This article is from the archive of The New York Sun before the launch of its new website in 2022. The Sun has neither altered nor updated such articles but will seek to correct any errors, mis-categorizations or other problems introduced during transfer.

The New York Sun

NEW YORK — Mayor Bloomberg, in a startling departure from his pro-immigration stance, is testing a new program designed to chase down sponsors of legal immigrants who end up on certain kinds of public assistance, and the city intends to make the sponsors pay back money to the government.

The threat is being made by the city’s Human Resources Administration, which is circulating a press release warning that it will start sending out in August letters to sponsors of immigrants who are not citizens but who are receiving cash assistance from a program called Safety Net. It estimates that there are 12,000 sponsors the city could go after, but says it expects that it will only recover from about 8% of them, or 960 cases. 

Mr. Bloomberg’s demarche, which was signaled in the budget earlier this year, has been little-remarked-upon. In the large scheme of things it is a modest test. Yet it contrasts sharply with the mayor’s generally welcoming stance toward immigrants.
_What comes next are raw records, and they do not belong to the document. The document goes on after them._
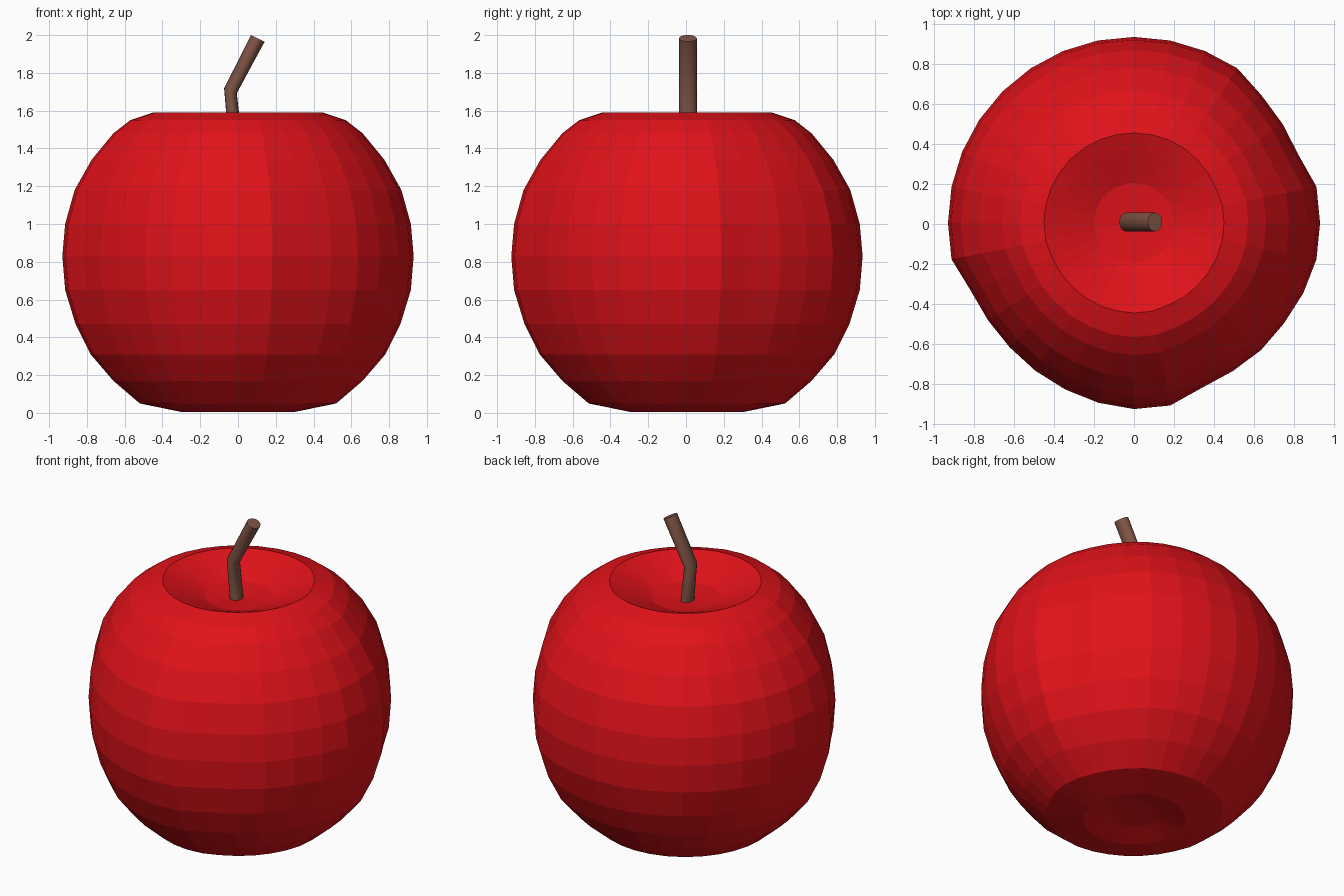
import bpy, bmesh, math
from mathutils import Vector

if "Cube" in bpy.data.objects:
    bpy.data.objects.remove(bpy.data.objects["Cube"])

SIDES = 32


def make_object(name, bm, color, smooth):
    bmesh.ops.recalc_face_normals(bm, faces=bm.faces)
    mesh = bpy.data.meshes.new(name)
    bm.to_mesh(mesh)
    bm.free()
    obj = bpy.data.objects.new(name, mesh)
    bpy.context.collection.objects.link(obj)
    mat = bpy.data.materials.new(name + "_color")
    mat.diffuse_color = (*color, 1)
    mat.use_nodes = True
    mat.node_tree.nodes["Principled BSDF"].inputs["Base Color"].default_value = mat.diffuse_color
    mesh.materials.append(mat)
    if smooth:
        bpy.context.view_layer.objects.active = obj
        obj.select_set(True)
        bpy.ops.object.shade_smooth_by_angle(angle=math.radians(35))
        obj.select_set(False)
    return obj


def bridge(bm, a, b):
    n = len(a)
    for i in range(n):
        bm.faces.new((a[i], a[(i + 1) % n], b[(i + 1) % n], b[i]))


# Apple body: faceted lathe with hollows at both ends
profile = [(0.15, 0.04), (0.30, 0.005), (0.52, 0.05), (0.66, 0.17), (0.78, 0.31),
           (0.86, 0.47), (0.915, 0.65), (0.93, 0.83), (0.915, 1.00), (0.865, 1.18),
           (0.775, 1.34), (0.66, 1.48), (0.57, 1.55), (0.45, 1.59), (0.37, 1.56),
           (0.20, 1.49)]
# Flattened flanks: side index -> radius factor at the equator
dents = {2: .957, 3: .96, 4: .97, 18: .95, 19: .943, 20: .945, 21: .955, 22: .968,
         23: .985, 26: .958, 27: .957, 28: .966, 29: .97, 30: .985}
bm = bmesh.new()
rings = []
for r, z in profile:
    w = (r / 0.93) ** 2
    ring = []
    for i in range(SIDES):
        a = math.tau * i / SIDES
        rr = r * (1 - (1 - dents.get(i, 1)) * w)
        ring.append(bm.verts.new((rr * math.cos(a), rr * math.sin(a) + 0.005, z)))
    rings.append(ring)
for a, b in zip(rings, rings[1:]):
    bridge(bm, a, b)
for ring, z in ((rings[0], 0.05), (rings[-1], 1.47)):
    tip = bm.verts.new((0, 0.005, z))
    for i in range(SIDES):
        bm.faces.new((ring[i], ring[(i + 1) % SIDES], tip))
make_object("apple_body", bm, (0.75, 0.006, 0.01), False)

# Stem: kinked tube; each section is centre x, z, tilt in the xz plane
bm = bmesh.new()
rings = []
for x, z, tilt, rx in ((-0.015, 1.45, -0.1, 0.036), (-0.04, 1.705, 0.38, 0.036),
                       (0.105, 1.983, 0.46, 0.040)):
    u = Vector((math.cos(tilt), 0, -math.sin(tilt)))
    ring = []
    for i in range(16):
        a = math.tau * i / 16
        p = Vector((x, 0.01, z)) + u * rx * math.cos(a) + Vector((0, 0.047 * math.sin(a), 0))
        ring.append(bm.verts.new(p))
    rings.append(ring)
for a, b in zip(rings, rings[1:]):
    bridge(bm, a, b)
bm.faces.new(rings[0])
bm.faces.new(rings[-1])
make_object("stem", bm, (0.22, 0.09, 0.06), True)
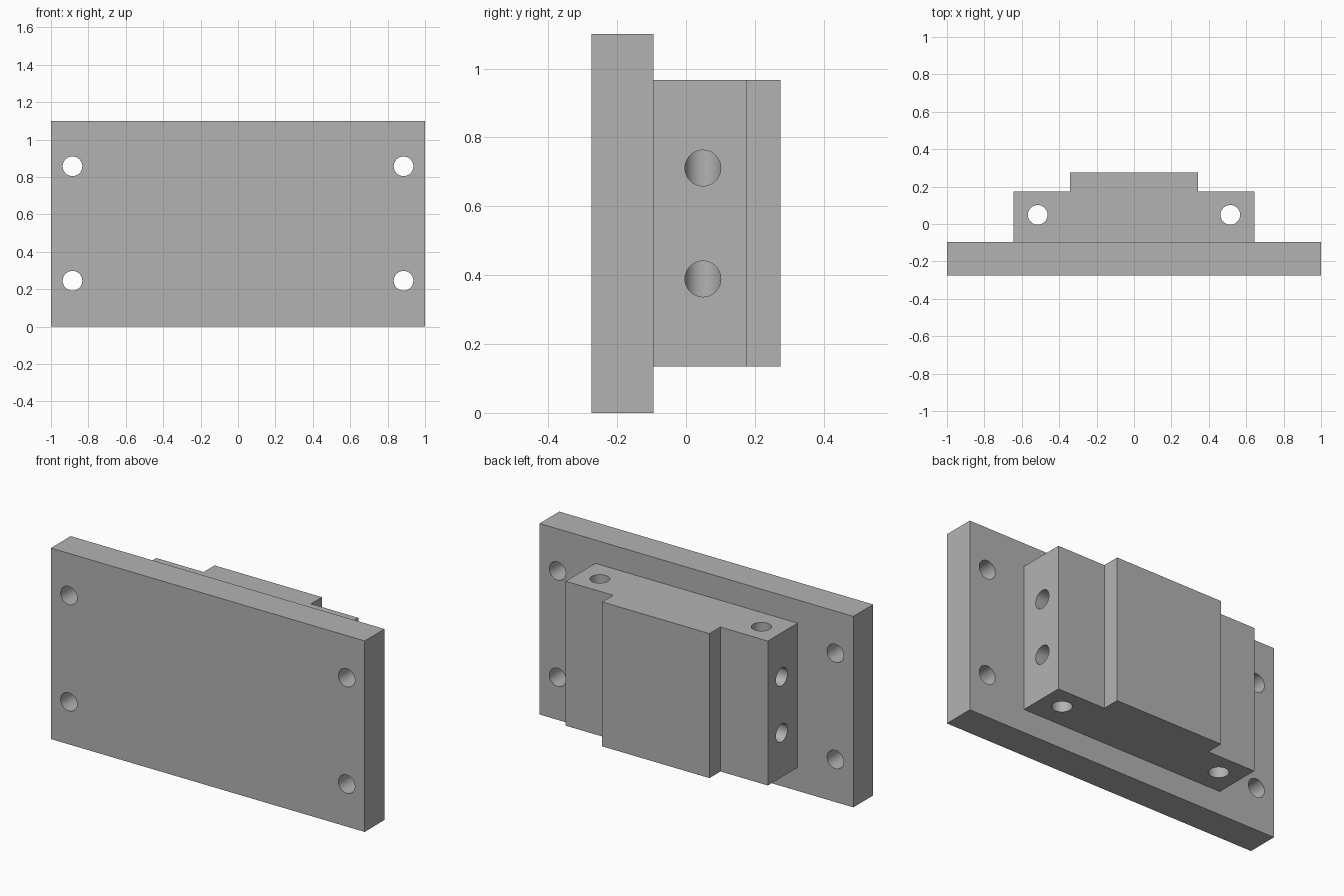
import bpy, bmesh
from math import pi
from mathutils import Matrix

if "Cube" in bpy.data.objects:
    bpy.data.objects.remove(bpy.data.objects["Cube"], do_unlink=True)

steel = bpy.data.materials.new("plain_grey")
steel.use_nodes = True
grey = (0.45, 0.45, 0.45, 1)
steel.diffuse_color = grey
steel.node_tree.nodes["Principled BSDF"].inputs["Base Color"].default_value = grey

RADIUS = 0.0525
HEIGHT = 1.1


def prism(name, outline, bottom, top):
    """Extrude an xy outline from bottom to top."""
    bm = bmesh.new()
    face = bm.faces.new([bm.verts.new((x, y, bottom)) for x, y in outline])
    up = bmesh.ops.extrude_face_region(bm, geom=[face])["geom"]
    verts = [v for v in up if isinstance(v, bmesh.types.BMVert)]
    bmesh.ops.translate(bm, verts=verts, vec=(0, 0, top - bottom))
    bmesh.ops.recalc_face_normals(bm, faces=bm.faces)
    mesh = bpy.data.meshes.new(name)
    bm.to_mesh(mesh)
    bm.free()
    mesh.materials.append(steel)
    obj = bpy.data.objects.new(name, mesh)
    bpy.context.collection.objects.link(obj)
    return obj


def drill(target, centre, axis, length, radius=RADIUS):
    """Cut a round hole along an axis, then discard the cutter."""
    turn = {"x": Matrix.Rotation(pi / 2, 4, "Y"),
            "y": Matrix.Rotation(pi / 2, 4, "X"),
            "z": Matrix.Identity(4)}[axis]
    bm = bmesh.new()
    bmesh.ops.create_cone(bm, cap_ends=True, segments=48, radius1=radius,
                          radius2=radius, depth=length,
                          matrix=Matrix.Translation(centre) @ turn)
    mesh = bpy.data.meshes.new("hole_cutter")
    bm.to_mesh(mesh)
    bm.free()
    mesh.materials.append(steel)
    cutter = bpy.data.objects.new("hole_cutter", mesh)
    cutter.hide_render = True
    bpy.context.collection.objects.link(cutter)
    mod = target.modifiers.new("hole", "BOOLEAN")
    mod.operation = "DIFFERENCE"
    mod.solver = "EXACT"
    mod.object = cutter
    bpy.context.view_layer.objects.active = target
    bpy.ops.object.modifier_apply(modifier=mod.name)
    bpy.data.objects.remove(cutter, do_unlink=True)


def finish(obj):
    bpy.ops.object.select_all(action="DESELECT")
    obj.select_set(True)
    bpy.context.view_layer.objects.active = obj
    bpy.ops.object.shade_smooth_by_angle(angle=pi / 6)


# Flat mounting plate with a hole near each corner
front, seam = -0.275, -0.095
plate = prism("mounting_plate",
              [(-1, front), (1, front), (1, seam), (-1, seam)], 0, HEIGHT)
for x in (-0.885, 0.885):
    for z in (0.245, 0.857):
        drill(plate, (x, front, z), "y", 1)
finish(plate)

# Stepped block on the back, with a raised middle
half = [(0.644, seam), (0.644, 0.175), (0.342, 0.175), (0.342, 0.275)]
block = prism("stepped_block", half + [(-x, y) for x, y in reversed(half)],
              0.134, 0.966)

# Upright bores, each met by two side ports that end inside it
bore_x, bore_y = 0.515, 0.049
for side in (-1, 1):
    drill(block, (side * bore_x, bore_y, HEIGHT / 2), "z", 2)
    for z in (0.389, 0.711):
        drill(block, (side * (bore_x + 0.2), bore_y, z), "x", 0.4, RADIUS - 0.0005)
finish(block)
In 2007, the mayor denounced Governor Romney of Massachusetts for saying that the federal government should slash funding for cities that don’t strictly enforce immigration laws. “Boy, let them come,” Mr. Bloomberg said at the time in a riposte to Mr. Romney, who’d denounced New York as a “sanctuary city” for illegal immigrants.

Describing New York City’s new policy last week, the Bloomberg administration insisted that the city “believes that immigrants coming here from countries throughout the world are vital to the success and vibrancy of our City. We also believe in personal responsibility.” It called its initiative “only one small component of HRA’s ongoing recoupment and recovery efforts that we conduct as part of our regular business. Additionally, we are ensuring the commitment by the sponsor is honored.” 

The city said its policy “will not affect the most vulnerable including those who are victims of domestic violence, refugees, or those who are seeking asylum.” It said the program will not affect food stamp benefits of non-citizens or their public health insurance. It said it is acting because of a federal law that requires sponsors of non-citizens to repay local service districts for cash assistance benefits “obtained by the sponsored non-citizen as far back as 10 years.” But it said HRS “will collect for the past five years.”

The Bloomberg administration insists it will target only relatively prosperous sponsors. “HRA will collect the amount of the cash assistance benefit from the sponsors who have enough income and/or assets to do so,” it said. “The money does not come from the non-citizen receiving Safety Net. If the sponsor is on public assistance themselves or on a low fixed income, we will not seek recovery from them. Sponsors who earn a higher salary, own property and/or earning income from it, should and can honor their commitment.”

New York’s pending actions against sponsors of immigrants echoes, if only indirectly, initiatives by other jurisdictions to collect from citizens for various services. The Drudge Report was headlining a CBS report on a bid by Passaic, New Jersey, to charge as much as $1,000 for certain kinds of calls to the fire department and as much as $600 for car fires. Those initiatives appear to be aimed at insurance companies. Other efforts by Passaic involve fees for designated handicapped parking.

The New York Sun

© 2023 The New York Sun Company, LLC. All rights reserved.

Use of this site constitutes acceptance of our Terms of Use and Privacy Policy. The material on this site is protected by copyright law and may not be reproduced, distributed, transmitted, cached or otherwise used.

The New York Sun

Sign in or  Create a free account

By continuing you agree to our Privacy Policy and Terms of Use